[Cross-posted from Angry Bear, with minor editing.]
I’ve written repeatedly at Angry Bear during the last year or so that the challenge to the constitutionality of the ACA’s minimum-coverage provision (a.k.a., the individual-mandate provision) is not really a Commerce Clause challenge but instead a challenge under the Fifth Amendment’s due process clause, under what is known as the “substantive due process” constitutional law doctrine. The Fifth Amendment’s due process clause limits what the federal government can do vis-à-vis individuals. A clause in the Fourteenth Amendment is nearly identical, and identical in substance, to the Fifth Amendment’s due process clause, except that it limits what state governments can do vis-à-vis individuals.

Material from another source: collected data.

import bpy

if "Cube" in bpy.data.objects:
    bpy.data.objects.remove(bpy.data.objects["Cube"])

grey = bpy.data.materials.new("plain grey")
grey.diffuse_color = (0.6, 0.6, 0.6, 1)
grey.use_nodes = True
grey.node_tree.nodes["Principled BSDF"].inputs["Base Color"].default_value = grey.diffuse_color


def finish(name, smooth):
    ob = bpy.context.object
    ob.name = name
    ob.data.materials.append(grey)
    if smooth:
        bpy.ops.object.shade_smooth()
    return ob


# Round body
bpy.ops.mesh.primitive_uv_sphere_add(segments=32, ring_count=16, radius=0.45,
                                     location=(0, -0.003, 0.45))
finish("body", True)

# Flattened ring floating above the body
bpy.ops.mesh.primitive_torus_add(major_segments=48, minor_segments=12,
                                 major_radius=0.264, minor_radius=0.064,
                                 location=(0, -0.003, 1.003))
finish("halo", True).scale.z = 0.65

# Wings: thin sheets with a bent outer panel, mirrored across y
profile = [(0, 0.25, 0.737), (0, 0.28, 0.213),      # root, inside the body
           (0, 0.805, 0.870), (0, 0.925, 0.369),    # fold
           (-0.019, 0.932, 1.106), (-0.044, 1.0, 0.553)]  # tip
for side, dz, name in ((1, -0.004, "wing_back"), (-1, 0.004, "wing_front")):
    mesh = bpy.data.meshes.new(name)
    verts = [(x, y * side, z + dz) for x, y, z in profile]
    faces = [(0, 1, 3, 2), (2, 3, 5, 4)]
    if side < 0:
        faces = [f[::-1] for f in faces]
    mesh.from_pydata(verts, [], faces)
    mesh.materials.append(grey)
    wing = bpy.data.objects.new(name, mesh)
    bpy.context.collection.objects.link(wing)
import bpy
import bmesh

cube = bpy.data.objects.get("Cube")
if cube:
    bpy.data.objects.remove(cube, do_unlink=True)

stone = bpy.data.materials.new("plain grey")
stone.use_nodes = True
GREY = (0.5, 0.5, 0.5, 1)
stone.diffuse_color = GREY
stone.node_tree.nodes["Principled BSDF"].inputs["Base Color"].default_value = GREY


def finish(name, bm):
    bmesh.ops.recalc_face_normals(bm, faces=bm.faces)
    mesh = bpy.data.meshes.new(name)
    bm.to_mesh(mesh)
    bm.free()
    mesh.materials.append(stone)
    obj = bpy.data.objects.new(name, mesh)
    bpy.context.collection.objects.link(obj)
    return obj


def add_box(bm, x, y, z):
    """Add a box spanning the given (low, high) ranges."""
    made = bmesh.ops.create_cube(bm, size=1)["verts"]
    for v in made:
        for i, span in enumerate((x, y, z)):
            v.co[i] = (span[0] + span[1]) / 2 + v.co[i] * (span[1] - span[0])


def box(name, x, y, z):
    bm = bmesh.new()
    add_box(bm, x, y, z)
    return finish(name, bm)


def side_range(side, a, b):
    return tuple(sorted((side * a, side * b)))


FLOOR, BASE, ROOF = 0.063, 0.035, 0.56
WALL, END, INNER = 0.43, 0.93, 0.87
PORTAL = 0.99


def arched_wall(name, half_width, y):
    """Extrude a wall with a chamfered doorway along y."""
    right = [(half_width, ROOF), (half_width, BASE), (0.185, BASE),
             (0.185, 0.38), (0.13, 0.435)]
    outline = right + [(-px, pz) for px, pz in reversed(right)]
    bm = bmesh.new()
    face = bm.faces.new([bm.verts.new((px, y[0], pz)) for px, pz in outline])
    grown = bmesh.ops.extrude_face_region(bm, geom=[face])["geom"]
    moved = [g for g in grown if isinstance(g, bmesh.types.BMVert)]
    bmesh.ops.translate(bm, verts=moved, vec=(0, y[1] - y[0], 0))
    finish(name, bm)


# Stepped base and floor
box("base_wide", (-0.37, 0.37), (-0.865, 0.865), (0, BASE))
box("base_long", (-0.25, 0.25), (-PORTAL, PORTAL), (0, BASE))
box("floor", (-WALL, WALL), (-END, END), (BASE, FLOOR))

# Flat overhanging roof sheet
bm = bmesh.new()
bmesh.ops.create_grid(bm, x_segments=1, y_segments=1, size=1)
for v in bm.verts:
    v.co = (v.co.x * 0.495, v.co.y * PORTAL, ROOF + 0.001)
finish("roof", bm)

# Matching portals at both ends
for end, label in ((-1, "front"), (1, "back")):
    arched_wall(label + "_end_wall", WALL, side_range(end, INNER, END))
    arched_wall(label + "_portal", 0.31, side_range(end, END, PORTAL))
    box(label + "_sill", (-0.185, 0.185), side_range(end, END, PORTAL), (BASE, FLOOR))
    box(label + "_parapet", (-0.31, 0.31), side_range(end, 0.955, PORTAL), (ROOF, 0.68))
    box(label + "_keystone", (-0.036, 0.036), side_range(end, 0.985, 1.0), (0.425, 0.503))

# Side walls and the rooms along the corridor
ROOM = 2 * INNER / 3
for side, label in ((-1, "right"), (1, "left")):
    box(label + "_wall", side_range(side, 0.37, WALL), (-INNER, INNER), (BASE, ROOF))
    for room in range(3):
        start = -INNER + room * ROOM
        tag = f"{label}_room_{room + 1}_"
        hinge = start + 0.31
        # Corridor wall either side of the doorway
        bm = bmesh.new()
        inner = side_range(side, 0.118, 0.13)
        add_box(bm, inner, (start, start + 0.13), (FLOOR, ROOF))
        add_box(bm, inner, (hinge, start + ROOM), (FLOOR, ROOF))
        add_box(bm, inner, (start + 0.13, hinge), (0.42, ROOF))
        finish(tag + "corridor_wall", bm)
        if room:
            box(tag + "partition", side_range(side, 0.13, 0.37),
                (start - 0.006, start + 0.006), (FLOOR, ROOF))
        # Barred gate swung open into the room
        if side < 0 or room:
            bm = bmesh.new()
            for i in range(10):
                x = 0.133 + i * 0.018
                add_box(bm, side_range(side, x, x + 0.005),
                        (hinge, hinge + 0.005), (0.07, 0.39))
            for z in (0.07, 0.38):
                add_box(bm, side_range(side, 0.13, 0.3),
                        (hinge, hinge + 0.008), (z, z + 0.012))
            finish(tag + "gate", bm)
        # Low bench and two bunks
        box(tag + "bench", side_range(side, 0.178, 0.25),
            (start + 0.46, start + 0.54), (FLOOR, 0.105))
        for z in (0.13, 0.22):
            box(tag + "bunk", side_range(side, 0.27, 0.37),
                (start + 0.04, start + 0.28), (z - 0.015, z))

SCOTUSblog’s Lyle Denniston’s early report suggests that I was right. The outcome of the case, he predicts, will depend on whether Kennedy believes that the Court can uphold the mandate provision without opening the door to unlimited congressional mandating of purchase specific things, not because Congress lacks that power under the Commerce Clause but instead because it violates liberties protected under the Fifth Amendment’s due process clause. Denniston does not mention the Fifth Amendment, but, whether or not the justices themselves did specifically, that is the upshot.
The “substantive due process” doctrine holds that there are certain incursions into personal autonomy and certain impositions on individual liberty beyond which the Constitution allows the government to go. It is this doctrine by which the Court has stricken down such laws as state laws barring the sale and use of contraceptives, state laws prohibiting abortion under all circumstances (Roe v. Wade), and state laws criminalizing sodomy.
But based on Denniston’s early report about the nature of Kennedy’s concerns, I don’t see how, absent an utterly artificial Commerce Clause-based ruling, a ruling that the mandate unconstitutionally infringes upon person choice, upon personal liberty, would not also mean that Massachusetts’s “Romneycare” law, and state laws that require drivers to purchase auto insurance, would be constitutionally permissible.
Kennedy likes to wax eloquent, as he did last year in an opinion in a case called Bond v. United States, about how divisions of power among various governments—by which he means state governments vs. the federal one—protect individuals from tyranny. (He’s usually less interested in constitutional checks than on balances to state power—especially to state-court power—but that’s another subject.) In Bond, he said, rightly, in my opinion, that a person indicted under a federal criminal law has legal “standing” (the legal right) to argue that the federal statute unconstitutionally infringed upon an area of criminal law reserved solely for the states to address, because the federal statute impinged (literally, in that case) her personal freedom. So if the problem with the insurance mandate is that it exceeds Congress’s authority under the Commerce Clause, then a ruling that the ACA, a federal statute, is unconstitutional would not affect state statutes.
But that’s a separate issue from whether the mandate is an unconstitutional violation of personal liberty irrespective of whether or not the Commerce Clause power would allow Congress to enact the law. And under the Court’s longtime Commerce Clause jurisprudence, Congress does have the authority to legislate the mandate to buy health insurance, given the impact on the healthcare market of the uninsureds’ usage of health care. A ruling to the contrary would be transparently artificial. Which probably won’t matter to Kennedy.